--- Material shown ---

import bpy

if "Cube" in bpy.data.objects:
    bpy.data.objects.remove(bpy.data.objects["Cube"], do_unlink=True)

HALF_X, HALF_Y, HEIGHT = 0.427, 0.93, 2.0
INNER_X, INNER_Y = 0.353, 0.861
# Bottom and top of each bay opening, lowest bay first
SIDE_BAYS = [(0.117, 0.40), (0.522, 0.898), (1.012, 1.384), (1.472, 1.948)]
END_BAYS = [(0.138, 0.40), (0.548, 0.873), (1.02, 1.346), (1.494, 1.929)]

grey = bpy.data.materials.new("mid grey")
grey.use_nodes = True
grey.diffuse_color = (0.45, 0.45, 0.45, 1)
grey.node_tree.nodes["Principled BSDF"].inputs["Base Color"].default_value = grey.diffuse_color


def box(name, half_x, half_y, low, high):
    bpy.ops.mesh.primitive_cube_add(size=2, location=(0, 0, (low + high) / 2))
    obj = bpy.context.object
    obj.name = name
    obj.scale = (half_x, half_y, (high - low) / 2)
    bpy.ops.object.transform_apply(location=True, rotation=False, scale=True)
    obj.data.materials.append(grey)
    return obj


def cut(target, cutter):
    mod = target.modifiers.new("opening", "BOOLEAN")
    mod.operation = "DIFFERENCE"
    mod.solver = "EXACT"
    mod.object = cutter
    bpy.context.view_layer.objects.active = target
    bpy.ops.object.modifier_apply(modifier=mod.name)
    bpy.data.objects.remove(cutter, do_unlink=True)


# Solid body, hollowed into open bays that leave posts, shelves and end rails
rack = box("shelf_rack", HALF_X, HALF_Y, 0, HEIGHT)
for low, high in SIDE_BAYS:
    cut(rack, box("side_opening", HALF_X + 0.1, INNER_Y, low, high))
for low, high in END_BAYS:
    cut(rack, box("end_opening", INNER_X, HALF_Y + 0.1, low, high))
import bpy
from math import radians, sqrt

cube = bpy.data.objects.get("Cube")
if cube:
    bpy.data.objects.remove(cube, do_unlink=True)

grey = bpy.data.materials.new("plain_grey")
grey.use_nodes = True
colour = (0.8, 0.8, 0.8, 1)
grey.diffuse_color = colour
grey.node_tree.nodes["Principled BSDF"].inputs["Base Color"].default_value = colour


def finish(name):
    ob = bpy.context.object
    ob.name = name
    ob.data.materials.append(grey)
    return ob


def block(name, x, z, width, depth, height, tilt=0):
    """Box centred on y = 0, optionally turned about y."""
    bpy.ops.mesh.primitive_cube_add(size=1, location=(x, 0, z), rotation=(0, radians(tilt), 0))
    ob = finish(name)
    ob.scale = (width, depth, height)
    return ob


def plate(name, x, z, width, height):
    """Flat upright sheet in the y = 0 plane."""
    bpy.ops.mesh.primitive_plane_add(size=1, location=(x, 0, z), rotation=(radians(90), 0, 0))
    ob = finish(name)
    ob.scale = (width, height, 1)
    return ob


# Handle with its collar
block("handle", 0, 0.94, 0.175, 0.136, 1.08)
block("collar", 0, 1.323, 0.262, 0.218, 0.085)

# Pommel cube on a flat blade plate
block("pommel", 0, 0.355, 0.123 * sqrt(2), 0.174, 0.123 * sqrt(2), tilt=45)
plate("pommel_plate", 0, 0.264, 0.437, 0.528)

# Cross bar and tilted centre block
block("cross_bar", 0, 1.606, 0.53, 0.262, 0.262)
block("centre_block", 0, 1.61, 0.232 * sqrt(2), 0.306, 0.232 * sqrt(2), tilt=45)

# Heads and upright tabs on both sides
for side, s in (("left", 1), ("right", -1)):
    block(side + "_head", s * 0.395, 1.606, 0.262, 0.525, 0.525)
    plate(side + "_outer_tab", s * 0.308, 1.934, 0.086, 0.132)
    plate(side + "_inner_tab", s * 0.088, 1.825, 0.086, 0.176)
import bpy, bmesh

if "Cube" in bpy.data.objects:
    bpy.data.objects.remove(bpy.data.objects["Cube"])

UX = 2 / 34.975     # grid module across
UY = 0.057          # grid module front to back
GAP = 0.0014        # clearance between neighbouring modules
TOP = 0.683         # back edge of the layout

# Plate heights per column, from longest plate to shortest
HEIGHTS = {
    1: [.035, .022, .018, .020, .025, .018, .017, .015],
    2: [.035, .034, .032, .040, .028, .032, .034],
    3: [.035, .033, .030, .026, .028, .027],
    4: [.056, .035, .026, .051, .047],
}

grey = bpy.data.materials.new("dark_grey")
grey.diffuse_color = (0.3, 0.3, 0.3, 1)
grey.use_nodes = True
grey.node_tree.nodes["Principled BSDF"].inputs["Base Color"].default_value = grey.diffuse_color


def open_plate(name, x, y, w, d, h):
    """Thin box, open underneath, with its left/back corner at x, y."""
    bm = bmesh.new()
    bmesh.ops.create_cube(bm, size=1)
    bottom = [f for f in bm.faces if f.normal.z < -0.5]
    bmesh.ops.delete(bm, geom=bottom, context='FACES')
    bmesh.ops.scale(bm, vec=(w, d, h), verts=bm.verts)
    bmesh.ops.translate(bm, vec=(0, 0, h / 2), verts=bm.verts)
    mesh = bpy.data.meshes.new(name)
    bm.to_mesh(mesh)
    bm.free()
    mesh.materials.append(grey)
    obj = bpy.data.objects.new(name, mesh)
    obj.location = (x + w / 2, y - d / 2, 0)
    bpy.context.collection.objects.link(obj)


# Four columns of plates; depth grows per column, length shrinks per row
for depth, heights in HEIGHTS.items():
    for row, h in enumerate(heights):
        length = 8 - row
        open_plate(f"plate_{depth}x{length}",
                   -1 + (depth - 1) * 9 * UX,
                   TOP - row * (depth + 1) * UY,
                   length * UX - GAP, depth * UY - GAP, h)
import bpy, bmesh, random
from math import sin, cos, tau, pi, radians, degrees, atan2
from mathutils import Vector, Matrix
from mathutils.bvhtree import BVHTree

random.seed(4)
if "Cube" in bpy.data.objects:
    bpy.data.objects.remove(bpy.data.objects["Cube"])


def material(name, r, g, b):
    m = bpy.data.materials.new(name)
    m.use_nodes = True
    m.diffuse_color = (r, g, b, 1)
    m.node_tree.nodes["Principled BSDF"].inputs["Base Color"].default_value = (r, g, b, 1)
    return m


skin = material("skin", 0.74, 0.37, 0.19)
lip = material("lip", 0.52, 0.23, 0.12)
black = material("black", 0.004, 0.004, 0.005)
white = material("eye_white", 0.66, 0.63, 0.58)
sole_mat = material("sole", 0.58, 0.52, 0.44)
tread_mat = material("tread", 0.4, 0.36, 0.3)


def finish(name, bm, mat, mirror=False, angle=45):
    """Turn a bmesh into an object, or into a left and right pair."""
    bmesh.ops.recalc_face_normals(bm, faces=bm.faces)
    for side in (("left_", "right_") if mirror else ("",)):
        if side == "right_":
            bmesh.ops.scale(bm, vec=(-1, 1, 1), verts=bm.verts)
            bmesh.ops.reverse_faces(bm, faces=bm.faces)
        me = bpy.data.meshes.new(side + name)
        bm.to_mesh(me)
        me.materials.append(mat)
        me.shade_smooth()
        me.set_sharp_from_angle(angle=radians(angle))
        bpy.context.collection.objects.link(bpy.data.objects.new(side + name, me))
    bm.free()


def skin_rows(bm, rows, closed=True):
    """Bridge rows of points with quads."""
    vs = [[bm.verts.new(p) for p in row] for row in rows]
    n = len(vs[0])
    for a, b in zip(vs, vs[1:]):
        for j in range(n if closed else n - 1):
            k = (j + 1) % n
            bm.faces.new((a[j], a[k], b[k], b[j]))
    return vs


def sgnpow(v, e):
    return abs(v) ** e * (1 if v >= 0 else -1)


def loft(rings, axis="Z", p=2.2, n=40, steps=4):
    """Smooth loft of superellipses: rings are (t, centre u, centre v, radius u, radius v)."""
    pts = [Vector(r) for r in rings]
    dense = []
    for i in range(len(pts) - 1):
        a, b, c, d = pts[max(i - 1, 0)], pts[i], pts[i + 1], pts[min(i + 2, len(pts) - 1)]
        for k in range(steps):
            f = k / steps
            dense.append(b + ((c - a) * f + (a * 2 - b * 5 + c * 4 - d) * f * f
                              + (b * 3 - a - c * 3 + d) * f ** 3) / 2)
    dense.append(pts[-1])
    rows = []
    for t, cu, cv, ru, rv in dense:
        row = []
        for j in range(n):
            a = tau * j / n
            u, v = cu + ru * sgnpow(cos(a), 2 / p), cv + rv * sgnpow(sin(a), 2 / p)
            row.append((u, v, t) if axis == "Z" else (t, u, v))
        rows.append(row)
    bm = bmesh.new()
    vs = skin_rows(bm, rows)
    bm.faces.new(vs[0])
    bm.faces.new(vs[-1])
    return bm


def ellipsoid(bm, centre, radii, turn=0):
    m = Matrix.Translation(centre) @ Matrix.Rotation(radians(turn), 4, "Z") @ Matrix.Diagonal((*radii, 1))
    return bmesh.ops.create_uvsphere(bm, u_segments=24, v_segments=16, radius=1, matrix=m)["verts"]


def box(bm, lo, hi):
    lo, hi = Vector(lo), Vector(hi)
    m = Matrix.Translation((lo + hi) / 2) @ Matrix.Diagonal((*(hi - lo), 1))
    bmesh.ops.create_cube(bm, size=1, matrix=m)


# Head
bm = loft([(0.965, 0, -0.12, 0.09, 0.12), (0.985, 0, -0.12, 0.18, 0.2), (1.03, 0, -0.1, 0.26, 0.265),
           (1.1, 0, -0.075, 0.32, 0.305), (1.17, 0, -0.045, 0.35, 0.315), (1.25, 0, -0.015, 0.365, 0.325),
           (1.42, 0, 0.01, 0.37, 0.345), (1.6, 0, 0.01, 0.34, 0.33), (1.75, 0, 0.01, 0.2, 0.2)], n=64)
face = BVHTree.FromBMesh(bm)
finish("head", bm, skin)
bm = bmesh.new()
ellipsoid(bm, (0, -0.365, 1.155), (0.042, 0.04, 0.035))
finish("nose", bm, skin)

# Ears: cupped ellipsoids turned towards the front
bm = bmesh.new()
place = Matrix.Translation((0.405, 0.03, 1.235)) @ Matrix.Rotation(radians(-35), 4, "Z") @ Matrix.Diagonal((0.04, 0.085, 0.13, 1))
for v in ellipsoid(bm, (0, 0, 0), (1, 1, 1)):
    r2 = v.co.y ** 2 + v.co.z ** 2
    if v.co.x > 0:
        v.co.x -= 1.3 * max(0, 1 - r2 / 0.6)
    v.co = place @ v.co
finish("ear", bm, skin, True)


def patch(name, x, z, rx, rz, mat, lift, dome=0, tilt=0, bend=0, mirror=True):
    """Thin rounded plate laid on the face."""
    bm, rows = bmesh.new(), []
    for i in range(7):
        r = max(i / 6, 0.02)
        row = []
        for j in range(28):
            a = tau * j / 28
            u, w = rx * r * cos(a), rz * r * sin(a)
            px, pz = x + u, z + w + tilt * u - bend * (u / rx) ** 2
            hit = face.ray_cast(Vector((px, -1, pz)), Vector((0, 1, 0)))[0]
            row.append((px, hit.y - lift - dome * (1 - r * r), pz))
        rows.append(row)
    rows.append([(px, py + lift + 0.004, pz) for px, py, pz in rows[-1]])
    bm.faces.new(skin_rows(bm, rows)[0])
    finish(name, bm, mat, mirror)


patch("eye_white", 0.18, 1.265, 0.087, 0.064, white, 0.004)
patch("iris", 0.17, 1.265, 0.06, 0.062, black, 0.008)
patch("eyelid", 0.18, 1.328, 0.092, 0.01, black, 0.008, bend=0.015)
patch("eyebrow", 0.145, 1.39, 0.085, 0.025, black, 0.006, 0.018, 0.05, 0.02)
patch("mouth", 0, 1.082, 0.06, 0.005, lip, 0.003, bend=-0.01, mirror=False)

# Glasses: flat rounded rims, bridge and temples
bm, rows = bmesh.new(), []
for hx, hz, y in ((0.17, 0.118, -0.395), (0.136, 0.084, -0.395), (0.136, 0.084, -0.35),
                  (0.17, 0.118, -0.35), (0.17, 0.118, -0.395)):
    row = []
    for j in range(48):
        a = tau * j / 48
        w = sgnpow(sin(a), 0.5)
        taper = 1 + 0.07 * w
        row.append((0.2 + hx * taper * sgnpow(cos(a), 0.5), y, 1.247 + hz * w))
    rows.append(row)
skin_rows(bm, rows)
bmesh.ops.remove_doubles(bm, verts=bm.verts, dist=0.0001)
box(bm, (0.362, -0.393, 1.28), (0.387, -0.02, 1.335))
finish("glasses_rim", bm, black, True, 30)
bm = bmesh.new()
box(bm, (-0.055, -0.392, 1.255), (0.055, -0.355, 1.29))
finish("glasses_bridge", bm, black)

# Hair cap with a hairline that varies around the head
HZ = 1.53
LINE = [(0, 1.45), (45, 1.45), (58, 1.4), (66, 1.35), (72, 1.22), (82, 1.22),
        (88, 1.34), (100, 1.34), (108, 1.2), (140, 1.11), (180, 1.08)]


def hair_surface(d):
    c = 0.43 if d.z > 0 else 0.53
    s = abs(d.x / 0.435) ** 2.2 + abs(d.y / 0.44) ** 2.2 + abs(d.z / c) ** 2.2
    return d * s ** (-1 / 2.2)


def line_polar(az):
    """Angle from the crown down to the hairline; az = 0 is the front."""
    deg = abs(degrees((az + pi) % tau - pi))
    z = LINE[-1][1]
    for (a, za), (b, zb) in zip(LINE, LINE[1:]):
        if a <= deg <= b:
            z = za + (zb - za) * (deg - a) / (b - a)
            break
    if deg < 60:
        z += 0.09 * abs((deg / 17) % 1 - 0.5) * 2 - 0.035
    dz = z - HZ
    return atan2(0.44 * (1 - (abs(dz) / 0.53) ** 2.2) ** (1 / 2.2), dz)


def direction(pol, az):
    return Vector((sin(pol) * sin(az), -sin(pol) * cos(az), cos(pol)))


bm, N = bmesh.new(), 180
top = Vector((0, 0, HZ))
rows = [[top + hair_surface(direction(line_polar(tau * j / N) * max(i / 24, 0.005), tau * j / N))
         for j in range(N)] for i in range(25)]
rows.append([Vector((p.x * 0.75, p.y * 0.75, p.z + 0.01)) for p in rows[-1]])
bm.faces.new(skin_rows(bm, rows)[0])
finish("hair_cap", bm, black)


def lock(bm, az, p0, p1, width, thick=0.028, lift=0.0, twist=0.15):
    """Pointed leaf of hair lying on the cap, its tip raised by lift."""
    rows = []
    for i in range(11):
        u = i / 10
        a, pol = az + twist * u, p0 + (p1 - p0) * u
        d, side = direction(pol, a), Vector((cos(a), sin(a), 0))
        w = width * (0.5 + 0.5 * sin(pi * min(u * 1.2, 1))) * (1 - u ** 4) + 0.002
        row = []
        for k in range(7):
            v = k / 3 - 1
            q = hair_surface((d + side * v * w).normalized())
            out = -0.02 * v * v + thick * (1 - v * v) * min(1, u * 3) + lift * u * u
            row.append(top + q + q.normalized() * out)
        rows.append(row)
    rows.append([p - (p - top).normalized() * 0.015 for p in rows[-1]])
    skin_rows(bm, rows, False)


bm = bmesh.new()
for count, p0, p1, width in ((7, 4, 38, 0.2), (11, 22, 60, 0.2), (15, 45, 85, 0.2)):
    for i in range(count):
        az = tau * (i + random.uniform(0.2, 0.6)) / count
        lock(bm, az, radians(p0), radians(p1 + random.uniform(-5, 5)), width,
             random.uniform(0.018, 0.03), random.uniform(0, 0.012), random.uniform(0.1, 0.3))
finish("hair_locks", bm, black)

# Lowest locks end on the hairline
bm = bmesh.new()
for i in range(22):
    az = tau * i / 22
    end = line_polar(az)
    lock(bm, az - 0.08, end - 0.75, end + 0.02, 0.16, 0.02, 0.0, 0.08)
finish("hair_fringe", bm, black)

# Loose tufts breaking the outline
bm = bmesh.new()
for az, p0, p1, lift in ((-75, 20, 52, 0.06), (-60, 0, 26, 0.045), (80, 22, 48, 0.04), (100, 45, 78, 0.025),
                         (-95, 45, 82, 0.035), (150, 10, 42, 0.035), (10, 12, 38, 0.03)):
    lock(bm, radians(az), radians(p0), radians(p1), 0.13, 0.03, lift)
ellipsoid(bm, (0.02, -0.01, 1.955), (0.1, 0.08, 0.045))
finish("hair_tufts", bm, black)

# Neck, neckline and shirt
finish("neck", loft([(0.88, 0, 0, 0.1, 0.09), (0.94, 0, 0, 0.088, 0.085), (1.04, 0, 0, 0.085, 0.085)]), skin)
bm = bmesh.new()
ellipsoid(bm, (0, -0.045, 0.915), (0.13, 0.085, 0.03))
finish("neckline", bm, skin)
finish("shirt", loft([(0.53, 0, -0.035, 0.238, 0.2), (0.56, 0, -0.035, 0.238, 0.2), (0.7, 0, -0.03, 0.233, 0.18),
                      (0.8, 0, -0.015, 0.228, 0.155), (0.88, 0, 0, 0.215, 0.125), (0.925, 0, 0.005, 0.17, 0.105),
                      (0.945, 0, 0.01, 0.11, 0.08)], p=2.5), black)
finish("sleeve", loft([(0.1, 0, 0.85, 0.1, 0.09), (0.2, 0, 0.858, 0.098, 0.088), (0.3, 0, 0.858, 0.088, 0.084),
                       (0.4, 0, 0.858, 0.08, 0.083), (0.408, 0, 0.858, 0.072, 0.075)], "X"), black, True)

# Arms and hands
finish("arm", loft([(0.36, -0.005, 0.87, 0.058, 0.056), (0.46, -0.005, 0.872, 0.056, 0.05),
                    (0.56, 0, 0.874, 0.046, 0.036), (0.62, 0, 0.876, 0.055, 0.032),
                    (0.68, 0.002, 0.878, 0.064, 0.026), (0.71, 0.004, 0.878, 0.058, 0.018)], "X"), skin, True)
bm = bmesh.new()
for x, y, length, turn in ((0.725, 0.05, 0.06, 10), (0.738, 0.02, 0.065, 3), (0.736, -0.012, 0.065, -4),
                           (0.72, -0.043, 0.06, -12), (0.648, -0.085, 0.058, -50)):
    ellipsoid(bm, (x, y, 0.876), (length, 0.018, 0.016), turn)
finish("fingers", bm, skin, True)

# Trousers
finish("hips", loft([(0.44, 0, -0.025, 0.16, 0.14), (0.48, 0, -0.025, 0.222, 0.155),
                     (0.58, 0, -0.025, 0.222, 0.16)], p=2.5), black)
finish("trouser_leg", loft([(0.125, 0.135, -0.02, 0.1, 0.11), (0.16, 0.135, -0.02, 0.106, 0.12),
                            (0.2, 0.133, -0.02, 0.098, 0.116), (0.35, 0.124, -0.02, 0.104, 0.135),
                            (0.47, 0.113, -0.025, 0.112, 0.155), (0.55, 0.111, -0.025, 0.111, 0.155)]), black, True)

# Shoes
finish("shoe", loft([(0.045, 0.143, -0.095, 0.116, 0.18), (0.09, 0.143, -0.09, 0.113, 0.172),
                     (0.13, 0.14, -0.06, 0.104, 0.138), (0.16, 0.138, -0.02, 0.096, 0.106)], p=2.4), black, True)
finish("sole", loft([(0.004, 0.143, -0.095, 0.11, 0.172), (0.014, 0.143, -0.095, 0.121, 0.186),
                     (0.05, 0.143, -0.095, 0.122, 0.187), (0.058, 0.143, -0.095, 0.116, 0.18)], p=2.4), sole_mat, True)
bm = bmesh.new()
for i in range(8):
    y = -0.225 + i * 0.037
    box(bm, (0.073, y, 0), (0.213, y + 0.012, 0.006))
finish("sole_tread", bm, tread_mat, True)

---

» Task item
Display every line of the listing that contains the string "mirror".

» Task result
def finish(name, bm, mat, mirror=False, angle=45):
    for side in (("left_", "right_") if mirror else ("",)):
def patch(name, x, z, rx, rz, mat, lift, dome=0, tilt=0, bend=0, mirror=True):
    finish(name, bm, mat, mirror)
patch("mouth", 0, 1.082, 0.06, 0.005, lip, 0.003, bend=-0.01, mirror=False)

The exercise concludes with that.